> WHAT TO WORK ON
Count up the lines holding "import" in the material, then reply with only the number.
== == ==
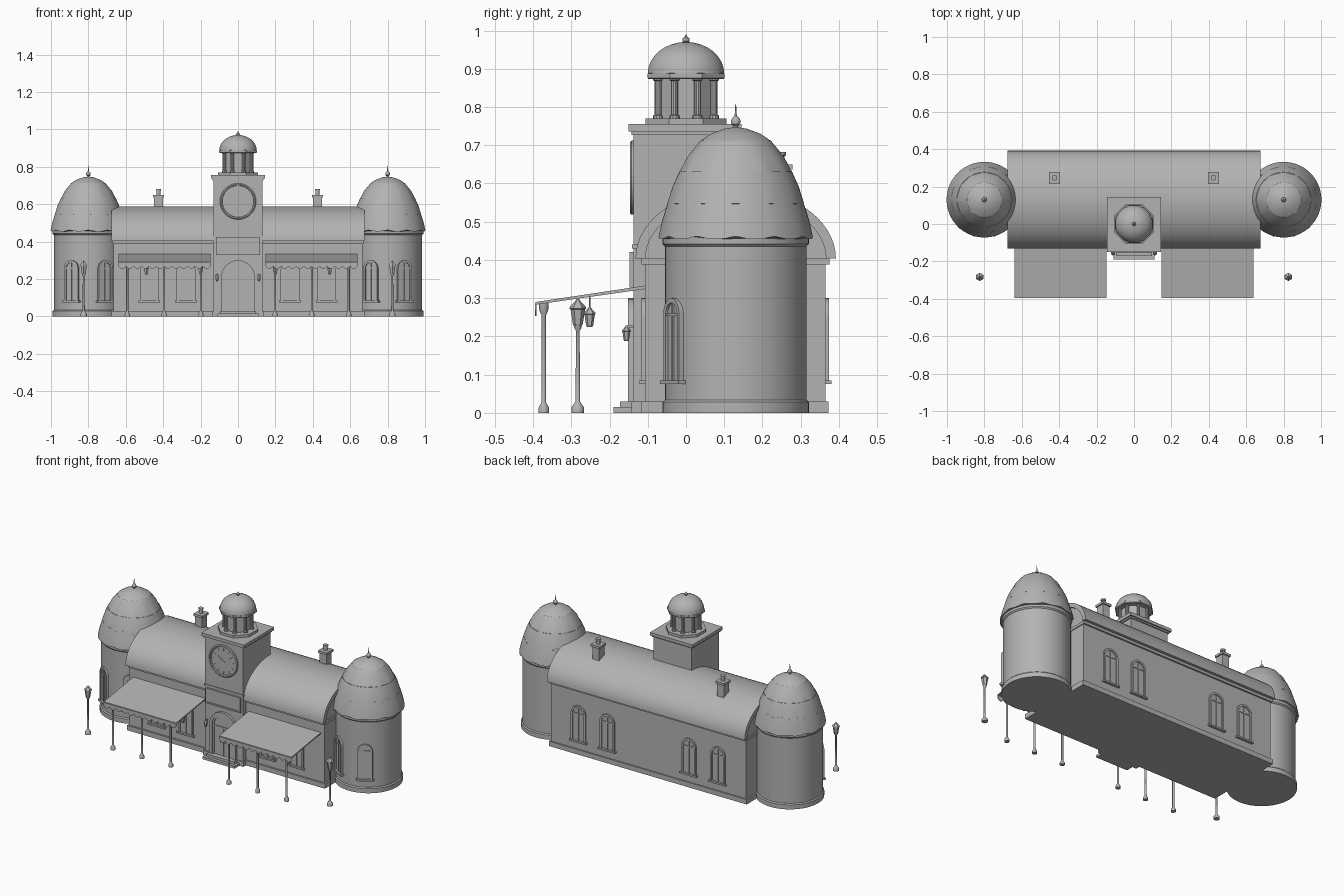
import bpy, bmesh, math
from mathutils import Matrix, Vector
from math import sin, cos, pi, radians

if "Cube" in bpy.data.objects:
    bpy.data.objects.remove(bpy.data.objects["Cube"])

grey = bpy.data.materials.new("stone_grey")
grey.diffuse_color = (0.45, 0.45, 0.45, 1)
grey.use_nodes = True
grey.node_tree.nodes["Principled BSDF"].inputs["Base Color"].default_value = grey.diffuse_color


def finish(name, bm, mat=None, smooth=False):
    if mat is not None:
        bm.transform(mat)
    bmesh.ops.recalc_face_normals(bm, faces=bm.faces)
    me = bpy.data.meshes.new(name)
    bm.to_mesh(me)
    bm.free()
    me.materials.append(grey)
    ob = bpy.data.objects.new(name, me)
    bpy.context.collection.objects.link(ob)
    if smooth:
        bpy.ops.object.select_all(action='DESELECT')
        ob.select_set(True)
        bpy.context.view_layer.objects.active = ob
        bpy.ops.object.shade_smooth_by_angle(angle=radians(35))
    return ob


def box(name, x0, x1, y0, y1, z0, z1, mat=None):
    bm = bmesh.new()
    bmesh.ops.create_cube(bm, size=1)
    bm.transform(Matrix.Translation(((x0 + x1) / 2, (y0 + y1) / 2, (z0 + z1) / 2))
                 @ Matrix.Diagonal((x1 - x0, y1 - y0, z1 - z0, 1)))
    return finish(name, bm, mat)


def lathe(name, prof, x=0, y=0, n=32, smooth=True, wave=0, scallops=12, mat=None):
    """Turn an (r, z) profile; wave lowers the first ring in scallops."""
    bm = bmesh.new()
    rings = []
    for i, (r, z) in enumerate(prof):
        ring = []
        for k in range(n):
            a = 2 * pi * (k + 0.5) / n
            dz = wave * abs(sin(scallops * a / 2)) if i == 0 else 0
            ring.append(bm.verts.new((r * cos(a), r * sin(a), z - dz)))
        rings.append(ring)
    for a, b in zip(rings, rings[1:]):
        for k in range(n):
            bm.faces.new((a[k], a[(k + 1) % n], b[(k + 1) % n], b[k]))
    bm.faces.new(rings[0])
    bm.faces.new(rings[-1])
    return finish(name, bm, (mat or Matrix()) @ Matrix.Translation((x, y, 0)), smooth)


def prism(name, pts, d0, d1, axis='y', mat=None, smooth=False):
    """Extrude a closed outline: (x, z) along y, or (y, z) along x."""
    bm = bmesh.new()
    put = (lambda p, d: (p[0], d, p[1])) if axis == 'y' else (lambda p, d: (d, p[0], p[1]))
    a = [bm.verts.new(put(p, d0)) for p in pts]
    b = [bm.verts.new(put(p, d1)) for p in pts]
    bm.faces.new(a)
    bm.faces.new(b)
    for i in range(len(pts)):
        j = (i + 1) % len(pts)
        bm.faces.new((a[i], a[j], b[j], b[i]))
    return finish(name, bm, mat, smooth)


def arch(w, z0, z1, n=14):
    r = w / 2
    return [(r, z0)] + [(r * cos(pi * i / n), z1 - r + r * sin(pi * i / n))
                        for i in range(n + 1)] + [(-r, z0)]


def arch_frame(name, w, z0, z1, t, d0, d1, mat):
    """Open arched surround of width t."""
    outer, inner = arch(w, z0, z1), arch(w - 2 * t, z0, z1 - t)
    prism(name, outer + inner[::-1], d0, d1, mat=mat, smooth=True)


def window(x, y, turn, w=0.1, z0=0.085, z1=0.3):
    """Arched window facing local -y, placed on a wall."""
    m = Matrix.Translation((x, y, 0)) @ Matrix.Rotation(turn, 4, 'Z')
    arch_frame("window_frame", w, z0, z1, 0.012, -0.009, 0.02, m)
    prism("window_pane", arch(w - 0.02, z0, z1 - 0.01), -0.002, 0.015, mat=m)
    box("window_mullion", -0.003, 0.003, -0.006, 0.01, z0, z1 - 0.01, m)
    box("window_transom", -w / 2 + 0.01, w / 2 - 0.01, -0.006, 0.01,
        z1 - w / 2 - 0.004, z1 - w / 2 + 0.003, m)
    box("window_sill", -w / 2 - 0.008, w / 2 + 0.008, -0.015, 0.02, z0 - 0.01, z0, m)


def lantern(name, x, y, z, s=1.0):
    prof = [(0.010, 0), (0.013, 0.006), (0.019, 0.045), (0.022, 0.047),
            (0.020, 0.053), (0.009, 0.064), (0.003, 0.072)]
    lathe(name, [(r * s, z + h * s) for r, h in prof], x, y, 6, False)


CY = 0.13   # depth of the hall's centre line

# Main hall: plinth, walls, cornice, barrel roof
box("hall_plinth", -0.675, 0.675, -0.118, 0.373, 0, 0.03)
box("hall_walls", -0.665, 0.665, -0.107, 0.365, 0.03, 0.405)
box("hall_cornice", -0.67, 0.67, -0.117, 0.375, 0.388, 0.404)


def roof_arc(a, b, n=32):
    return [(CY + a * cos(pi * i / n), 0.404 + b * sin(pi * i / n)) for i in range(n + 1)]


prism("roof_shell", roof_arc(0.262, 0.184) + roof_arc(0.236, 0.158)[::-1],
      -0.675, 0.675, 'x', smooth=True)
prism("roof_gable", roof_arc(0.24, 0.162), -0.662, 0.662, 'x')

for x in (-0.475, -0.278, 0.278, 0.475):
    window(x, -0.107, 0)
    window(x, 0.365, pi)

# Clock tower
box("tower_body", -0.13, 0.13, -0.137, 0.13, 0, 0.74)
box("tower_plinth", -0.137, 0.137, -0.144, 0.1, 0, 0.03)
box("tower_band", -0.134, 0.134, -0.141, 0.12, 0.43, 0.44)
box("tower_ledge_lower", -0.137, 0.137, -0.143, 0.137, 0.727, 0.736)
box("tower_ledge", -0.145, 0.145, -0.15, 0.145, 0.736, 0.755)
lathe("lantern_base", [(0.115, 0.755), (0.115, 0.77)], n=8, smooth=False)
lathe("lantern_drum", [(0.074, 0.77), (0.074, 0.88)], n=8, smooth=False)
for k in range(8):
    a = 2 * pi * (k + 0.5) / 8
    lathe("lantern_column", [(0.013, 0.77), (0.013, 0.778), (0.009, 0.78), (0.009, 0.868),
                             (0.013, 0.87), (0.013, 0.88)], 0.079 * cos(a), 0.079 * sin(a), 10)
lathe("lantern_cornice", [(0.106, 0.873), (0.109, 0.876), (0.109, 0.887), (0.1, 0.889)],
      n=8, smooth=False)
lathe("lantern_dome", [(0.102 * cos(t * pi / 16), 0.887 + 0.083 * sin(t * pi / 16))
                       for t in range(8)] + [(0.004, 0.97)], n=16)
lathe("lantern_finial", [(0.005, 0.965), (0.01, 0.973), (0.009, 0.98), (0.003, 0.984),
                         (0.001, 0.99)], n=12)

# Clock: rim, face, hour marks, hands
face = Matrix.Translation((0, -0.137, 0.615)) @ Matrix.Rotation(pi / 2, 4, 'X')
lathe("clock_face", [(0.09, -0.01), (0.09, 0.003)], n=48, mat=face)
lathe("clock_rim", [(0.084, 0.0), (0.097, 0.0), (0.097, 0.006), (0.092, 0.01),
                    (0.086, 0.008), (0.084, 0.003)], n=48, mat=face)
for k in range(12):
    box("clock_hour_mark", -0.002, 0.002, 0.064, 0.078, 0, 0.005,
        face @ Matrix.Rotation(k * pi / 6, 4, 'Z'))
for ang, ln in ((60, 0.045), (-60, 0.062)):
    box("clock_hand", -0.002, 0.002, -0.01, ln, 0, 0.006,
        face @ Matrix.Rotation(radians(ang), 4, 'Z'))

# Blank sign panel
box("sign_panel", -0.112, 0.112, -0.144, -0.13, 0.335, 0.415)
for z in (0.328, 0.412):
    box("sign_border", -0.118, 0.118, -0.148, -0.13, z, z + 0.009)
for x in (-0.118, 0.109):
    box("sign_border_side", x, x + 0.009, -0.148, -0.13, 0.328, 0.421)

# Entrance: arch, double doors, steps
arch_frame("door_surround", 0.18, 0.03, 0.3, 0.018, -0.152, -0.13, None)
arch_frame("door_inner_arch", 0.144, 0.03, 0.282, 0.01, -0.146, -0.13, None)
prism("door_leaves", arch(0.13, 0.03, 0.275), -0.141, -0.13)
box("door_meeting_rail", -0.003, 0.003, -0.144, -0.13, 0.03, 0.2)
box("door_transom", -0.063, 0.063, -0.145, -0.13, 0.2, 0.208)
for s in (-1, 1):
    box("door_knob", s * 0.014 - 0.004, s * 0.014 + 0.004, -0.149, -0.14, 0.115, 0.125)
box("step_lower", -0.11, 0.11, -0.19, -0.13, 0, 0.015)
box("step_upper", -0.095, 0.095, -0.172, -0.13, 0.015, 0.03)

for s in (-1, 1):
    # Round corner pavilion
    tx = s * 0.8
    lathe("pavilion_base", [(0.192, 0), (0.192, 0.028), (0.186, 0.034)], tx, CY, 64)
    lathe("pavilion_wall", [(0.185, 0.03), (0.185, 0.462)], tx, CY, 64)
    lathe("pavilion_cornice", [(0.185, 0.435), (0.192, 0.442), (0.192, 0.462)], tx, CY, 64)
    tiers = ([(0.202, 0.463), (0.192, 0.505), (0.176, 0.555)],
             [(0.179, 0.55), (0.165, 0.592), (0.147, 0.632)],
             [(0.150, 0.627), (0.125, 0.672), (0.092, 0.712)],
             [(0.094, 0.71), (0.065, 0.73), (0.03, 0.743), (0.004, 0.747)])
    for i, prof in enumerate(tiers):
        lathe("pavilion_dome_tier", prof, tx, CY, 72, wave=0.009 if i < 3 else 0)
    lathe("pavilion_finial", [(0.006, 0.74), (0.006, 0.75), (0.012, 0.756), (0.013, 0.764),
                              (0.009, 0.772), (0.003, 0.777), (0.001, 0.808)], tx, CY, 12)
    for a in (-29, 29):
        t = radians(a)
        window(tx + 0.184 * sin(t), CY - 0.184 * cos(t), t, w=0.085)

    # Chimney
    cx, cy = s * 0.425, 0.247
    box("chimney_stack", cx - 0.023, cx + 0.023, cy - 0.025, cy + 0.025, 0.5, 0.638)
    box("chimney_cap", cx - 0.03, cx + 0.03, cy - 0.032, cy + 0.032, 0.636, 0.65)
    lathe("chimney_pot", [(0.011, 0.65), (0.011, 0.672), (0.015, 0.674), (0.015, 0.682)],
          cx, cy, 12)

    # Awning: sloping sheet and scalloped front edge
    x0, x1 = sorted((s * 0.147, s * 0.64))
    prism("awning_sheet", [(-0.393, 0.283), (-0.393, 0.29), (-0.1, 0.334), (-0.1, 0.325)],
          x0, x1, 'x')
    n = 72
    edge = [(x0 + (x1 - x0) * i / n, 0.268 - 0.014 * abs(sin(pi * i / 6))) for i in range(n + 1)]
    prism("awning_valance", edge + [(x1, 0.286), (x0, 0.286)], -0.395, -0.391)

    # Awning posts and hanging lanterns
    for px in (0.198, 0.395, 0.592):
        lathe("awning_post", [(0.014, 0), (0.014, 0.014), (0.008, 0.024), (0.006, 0.03),
                              (0.006, 0.255), (0.012, 0.268), (0.013, 0.287)],
              s * px, -0.372, 12)
    for px in (0.2, 0.49):
        lantern("hanging_lantern", s * px, -0.252, 0.225, 0.72)
        lathe("lantern_rod", [(0.002, 0.27), (0.002, 0.306)], s * px, -0.252, 6)

    # Street lamp
    lathe("lamp_post", [(0.017, 0), (0.017, 0.014), (0.01, 0.024), (0.006, 0.03),
                        (0.005, 0.215), (0.01, 0.222), (0.01, 0.23)], s * 0.825, -0.283, 12)
    lantern("lamp_head", s * 0.825, -0.283, 0.226)

    # Wall lantern beside the door
    lantern("wall_lantern", s * 0.112, -0.156, 0.188, 0.55)
    box("wall_lantern_arm", s * 0.112 - 0.003, s * 0.112 + 0.003, -0.158, -0.13, 0.222, 0.228)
== == ==
> ANSWER BOX
3